How to Wake a Princess, Czechoslovakia (1978)
In Soviet times, many noteworthy fairy tale movies were filmed in Czechoslovakia, and they are still loved by the Russian audience today. One of them is How to Wake a Princess, a film by Vaclav Vorlicek, director of the famous Three Wishes for Cinderella.
The main character Ruzenka - “sleeping beauty” in Czech is “sipkova ruzenka” - was played by the young blonde beauty Maria Horakova. This role still remains the main one in her career.
The movie is nice to watch and to listen to — it recreates the spectacular atmosphere of Renaissance Europe to the music of the famous composer Karel Svoboda.
Sleeping Beauty, Germany/Italy/Czechoslovakia (1989)
11 years later, Sleeping Beauty was filmed by another Czechoslovak director, Stanislav Parnitsky. Dancer Dana Dinkova made her debut in the role of the princess, and the prince was played by Gedeon Burkhard, the German cinema star, well known to the audience from the TV series Inspector Rex. Gedeon studied at the Munich Ballet Academy and probably could someday become a prince in the ballet production of Sleeping Beauty, but he became one in the movie of the same name and preferred an acting career. Actress Milena Dvorska, who played the nanny, earlier had played the queen in the movie How to Wake the Princess.

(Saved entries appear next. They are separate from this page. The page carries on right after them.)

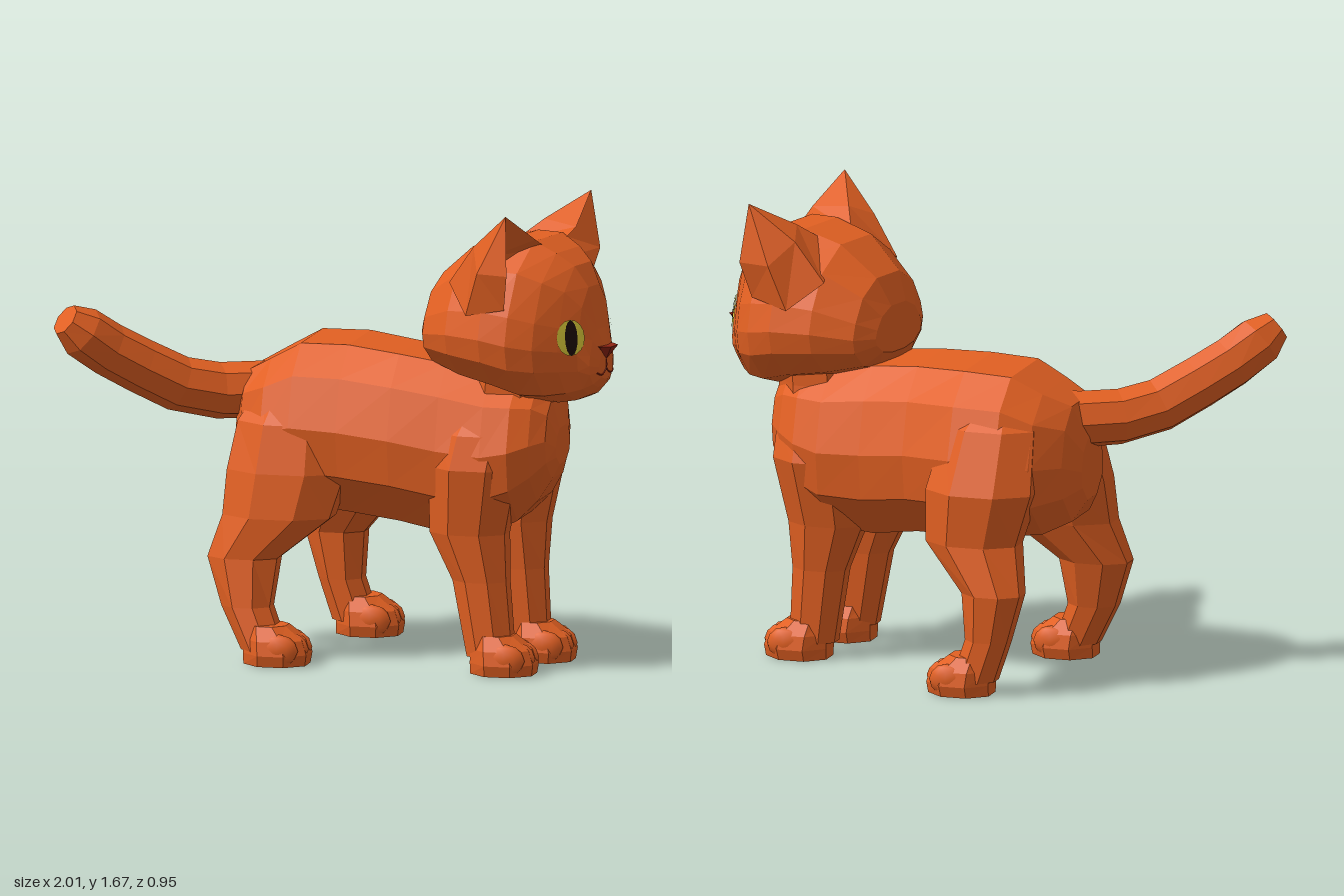
import * as THREE from 'three';

const mat = (name, color) => Object.assign(new THREE.MeshStandardMaterial({ color }), { name });
const V = (x, y, z) => new THREE.Vector3(x, y, z);

// Skin a list of point rings, cap both ends, face outwards, facet the result
function loft(rings) {
  const n = rings[0].length, pos = [], idx = [];
  rings.forEach(r => r.forEach(p => pos.push(p.x, p.y, p.z)));
  for (let i = 0; i < rings.length - 1; i++)
    for (let j = 0; j < n; j++) {
      const a = i * n + j, b = i * n + (j + 1) % n;
      idx.push(a, b, a + n, b, b + n, a + n);
    }
  [0, rings.length - 1].forEach((r, end) => {
    const c = pos.length / 3, m = rings[r].reduce((s, p) => s.add(p), V(0, 0, 0)).divideScalar(n);
    pos.push(m.x, m.y, m.z);
    for (let j = 0; j < n; j++) {
      const a = r * n + j, b = r * n + (j + 1) % n;
      end ? idx.push(c, a, b) : idx.push(c, b, a);
    }
  });
  const at = k => V(...pos.slice(3 * k, 3 * k + 3));
  let volume = 0;
  for (let i = 0; i < idx.length; i += 3) volume += at(idx[i]).dot(at(idx[i + 1]).cross(at(idx[i + 2])));
  if (volume < 0) idx.reverse();
  const g = new THREE.BufferGeometry();
  g.setAttribute('position', new THREE.Float32BufferAttribute(pos, 3));
  g.setIndex(idx);
  const flat = g.toNonIndexed();
  flat.computeVertexNormals();
  return flat;
}

// Upright cross-section: half outline [z, y] mirrored, scaled between bottom and top
function section(half, [x, zc, hw, y0, y1]) {
  const full = [...half, ...half.map(([z, y]) => [-z, y]).reverse()];
  return full.map(([z, y]) => V(x, (y0 + y1) / 2 + y * (y1 - y0) / 2, zc + z * hw));
}

// Level eight-sided rings for a limb: [y, x, z, rx, rz]
const limb = rows => loft(rows.map(([y, x, z, rx, rz]) =>
  Array.from({ length: 8 }, (_, i) => {
    const a = (i + 0.5) * Math.PI / 4;
    return V(x + Math.cos(a) * rx * 1.06, y, z + Math.sin(a) * rz * 1.06);
  })));

export function createModel() {
  const cat = new THREE.Group();
  cat.name = 'cat';
  const fur = mat('orange fur', 0xe26022), iris = mat('yellow iris', 0xdccb3a);
  const black = mat('black pupil', 0x1c0a08), red = mat('dark red nose', 0x8f2413);
  const add = (parent, name, geo, material) => {
    const m = new THREE.Mesh(geo, material);
    m.name = name;
    parent.add(m);
    return m;
  };

  // Torso from rump to chest
  const torso = [[0.45, 1], [0.82, 0.66], [1, 0.05], [0.92, -0.5], [0.45, -1]];
  add(cat, 'torso', loft([
    [-0.42, -0.02, 0.12, 0.66, 0.88], [-0.38, -0.03, 0.22, 0.59, 1.01], [-0.29, -0.05, 0.31, 0.55, 1.06],
    [-0.18, -0.06, 0.345, 0.54, 1.12], [0, -0.04, 0.35, 0.525, 1.125], [0.2, 0.025, 0.325, 0.51, 1.11],
    [0.38, 0.06, 0.31, 0.48, 1.09], [0.55, 0.09, 0.31, 0.49, 1.06], [0.65, 0.11, 0.29, 0.54, 1.05],
    [0.72, 0.12, 0.24, 0.61, 1.03], [0.77, 0.13, 0.18, 0.69, 0.98], [0.79, 0.13, 0.1, 0.74, 0.87],
  ].map(r => section(torso, r))), fur);
  add(cat, 'neck', limb([[0.85, 0.6, 0.1, 0.16, 0.22], [1, 0.61, 0.1, 0.16, 0.2], [1.12, 0.62, 0.1, 0.16, 0.2]]), fur);

  // Legs
  add(cat, 'leftFrontLeg', limb([[0.98, 0.55, 0.22, 0.1, 0.08], [0.86, 0.53, 0.265, 0.16, 0.115],
    [0.74, 0.51, 0.285, 0.165, 0.125], [0.5, 0.485, 0.27, 0.14, 0.1], [0.33, 0.53, 0.28, 0.1, 0.08],
    [0.06, 0.57, 0.295, 0.085, 0.07]]), fur);
  add(cat, 'rightFrontLeg', limb([[0.98, 0.58, 0.0, 0.1, 0.08], [0.86, 0.58, -0.04, 0.16, 0.115],
    [0.74, 0.58, -0.07, 0.165, 0.125], [0.5, 0.56, -0.04, 0.14, 0.1], [0.33, 0.59, -0.03, 0.1, 0.08],
    [0.06, 0.62, -0.02, 0.085, 0.07]]), fur);
  add(cat, 'leftHindLeg', limb([[1, -0.18, 0.07, 0.12, 0.1], [0.85, -0.19, 0.14, 0.2, 0.14],
    [0.68, -0.2, 0.18, 0.22, 0.14], [0.52, -0.23, 0.21, 0.2, 0.125], [0.37, -0.35, 0.235, 0.13, 0.09],
    [0.2, -0.33, 0.27, 0.09, 0.08], [0.05, -0.26, 0.3, 0.08, 0.08]]), fur);
  add(cat, 'rightHindLeg', limb([[1.04, -0.14, -0.2, 0.1, 0.08], [0.95, -0.13, -0.26, 0.17, 0.12],
    [0.73, -0.11, -0.32, 0.2, 0.14], [0.54, -0.08, -0.325, 0.17, 0.115], [0.37, -0.17, -0.38, 0.11, 0.09],
    [0.2, -0.15, -0.375, 0.08, 0.08], [0.05, -0.1, -0.375, 0.08, 0.08]]), fur);

  // Rounded paws with four low toes each
  [['leftFrontPaw', 0.5, 0.295], ['rightFrontPaw', 0.56, -0.02],
    ['leftHindPaw', -0.33, 0.3], ['rightHindPaw', -0.165, -0.375]].forEach(([name, x, z]) => {
    const paw = new THREE.Group();
    paw.name = name;
    paw.position.set(x, 0, z);
    add(paw, 'pawPad', limb([[0, 0.115, 0, 0.115, 0.1], [0.04, 0.118, 0, 0.118, 0.112],
      [0.09, 0.11, 0, 0.11, 0.102], [0.14, 0.085, 0, 0.07, 0.07]]), fur);
    for (let i = 0; i < 4; i++) {
      const toe = add(paw, 'toe', new THREE.IcosahedronGeometry(1, 1), fur);
      toe.scale.set(0.07, 0.058, 0.032);
      toe.position.set(i % 3 ? 0.168 : 0.142, 0.059, (i - 1.5) * 0.052);
    }
    cat.add(paw);
  });

  // Tail swept along a curve, rounded at the tip
  const path = new THREE.CatmullRomCurve3([V(-0.22, 0.94, -0.04), V(-0.4, 0.93, 0.03), V(-0.57, 0.95, 0.14),
    V(-0.73, 1.04, 0.245), V(-0.86, 1.13, 0.335), V(-0.96, 1.225, 0.42)]);
  add(cat, 'tail', loft([0, 0.15, 0.3, 0.45, 0.6, 0.75, 0.9, 1].map(t => {
    const p = path.getPoint(t), d = path.getTangent(t);
    const side = V(0, 1, 0).cross(d).normalize(), up = d.clone().cross(side);
    const r = t === 1 ? 0.06 : 0.105 - 0.012 * t;
    return Array.from({ length: 8 }, (_, j) => {
      const a = j * Math.PI / 4;
      return p.clone().addScaledVector(side, Math.cos(a) * r).addScaledVector(up, Math.sin(a) * r);
    });
  })), fur);

  // Head, turned slightly to one side
  const head = new THREE.Group();
  head.name = 'head';
  head.position.set(0.62, 0, 0.1);
  head.rotation.y = -0.25;
  cat.add(head);
  const skull = [[0.32, 1], [0.72, 0.66], [0.93, 0.15], [1, -0.2], [0.95, -0.5], [0.68, -0.85], [0.25, -1]];
  const face = add(head, 'skull', loft([
    [-0.31, 0, 0.15, 1.13, 1.3], [-0.265, 0, 0.23, 1.07, 1.4], [-0.13, 0, 0.31, 1.03, 1.51],
    [0.02, 0, 0.34, 1, 1.55], [0.12, 0, 0.325, 0.97, 1.55], [0.2, 0, 0.27, 0.97, 1.51],
    [0.26, 0, 0.19, 0.98, 1.465], [0.305, 0, 0.125, 1, 1.39], [0.335, 0, 0.09, 1.03, 1.24],
    [0.355, 0, 0.05, 1.06, 1.18],
  ].map(r => section(skull, r))), fur);

  // Cupped ears, each fanned from a base loop to the tip
  for (const s of [1, -1]) {
    const base = [[0.14, 1.52, 0.05], [-0.06, 1.51, 0.08], [-0.15, 1.4, 0.24], [-0.04, 1.3, 0.32],
      [0.11, 1.33, 0.31], [0.02, 1.42, 0.22]].map(([x, y, z]) => V(x, y, z * s));
    const middle = [[0.15, 1.565, 0.15], [0.01, 1.58, 0.17], [-0.04, 1.54, 0.26], [0.02, 1.46, 0.345],
      [0.14, 1.46, 0.345], [0.03, 1.51, 0.255]].map(([x, y, z]) => V(x, y, z * s));
    const tip = base.map(() => V(0.12, 1.67, 0.315 * s));
    add(head, s > 0 ? 'leftEar' : 'rightEar', loft([base, middle, tip]), fur);
  }

  // Drop a point onto the face along a direction, just above the surface
  const ray = new THREE.Raycaster();
  const skin = new THREE.Mesh(face.geometry, fur);
  const drop = (p, dir, lift) => {
    ray.set(p.clone().addScaledVector(dir, 0.6), dir.clone().negate());
    return ray.intersectObject(skin)[0].point.addScaledVector(dir, lift);
  };
  const patch = (name, centre, yaw, w, h, lift, material) => {
    const g = new THREE.RingGeometry(0.001, 1, 16, 4), pos = g.attributes.position;
    const dir = V(Math.cos(yaw), 0, Math.sin(yaw)), right = V(Math.sin(yaw), 0, -Math.cos(yaw));
    for (let i = 0; i < pos.count; i++) {
      const p = centre.clone().addScaledVector(right, pos.getX(i) * w);
      p.y += pos.getY(i) * h;
      const q = drop(p, dir, lift);
      pos.setXYZ(i, q.x, q.y, q.z);
    }
    g.computeVertexNormals();
    add(head, name, g, material);
  };

  // Eyes with slit pupils
  for (const s of [1, -1]) {
    const c = V(0.28, 1.222, 0.138 * s), side = s > 0 ? 'left' : 'right';
    patch(side + 'Iris', c, 0.6 * s, 0.056, 0.064, 0.005, iris);
    patch(side + 'Pupil', c, 0.6 * s, 0.025, 0.063, 0.009, black);
  }

  // Nose and mouth
  const nose = add(head, 'nose', new THREE.ConeGeometry(0.052, 0.05, 6).toNonIndexed(), red);
  nose.geometry.computeVertexNormals();
  nose.rotation.x = Math.PI;
  nose.scale.x = 0.75;
  nose.position.set(0.355, 1.155, 0);
  const front = V(1, 0, 0);
  for (const s of [1, -1]) {
    const line = [[1.13, 0], [1.1, 0], [1.082, 0.02], [1.078, 0.04], [1.088, 0.06]]
      .map(([y, z]) => drop(V(0.2, y, z * s), front, 0));
    add(head, 'mouth', new THREE.TubeGeometry(new THREE.CatmullRomCurve3(line), 10, 0.003, 4), red);
  }
  return cat;
}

The film is very colorful but somewhat overloaded with plot and visual details. However, children often like this.
Maleficent, USA (2014)
A feature film by the Walt Disney film company loosely interprets the plot of their own 1959 cartoon. This is a kind of plot-shifter, where good and evil change places, telling you not to believe the fairy tales. The fairy Maleficent, played by Angelina Jolie, is the leader of all the good creatures living in the Moors. As in the original story, she casts a spell on the princess played by Elle Fanning. But in this Sleeping Beauty adaptation, they give the backstory and explain to the audience, why the fairy got angry.
Invented by Disney animators, the appearance of Maleficent in the film is very sophisticated and unexpectedly winged. Images of the princess are delicate and graceful. For its beautiful costumes, the movie fairy tale was nominated for an Oscar in 2015; and in 2019, a sequel of the story was released, that is Maleficent: Mistress of Evil.
Critics saw in this script both "radical feminism" and "heretical dualism", which didn’t prevent the film adaptation from becoming a favorite of viewers around the world.
What film adaptations of the Sleeping Beauty do you remember?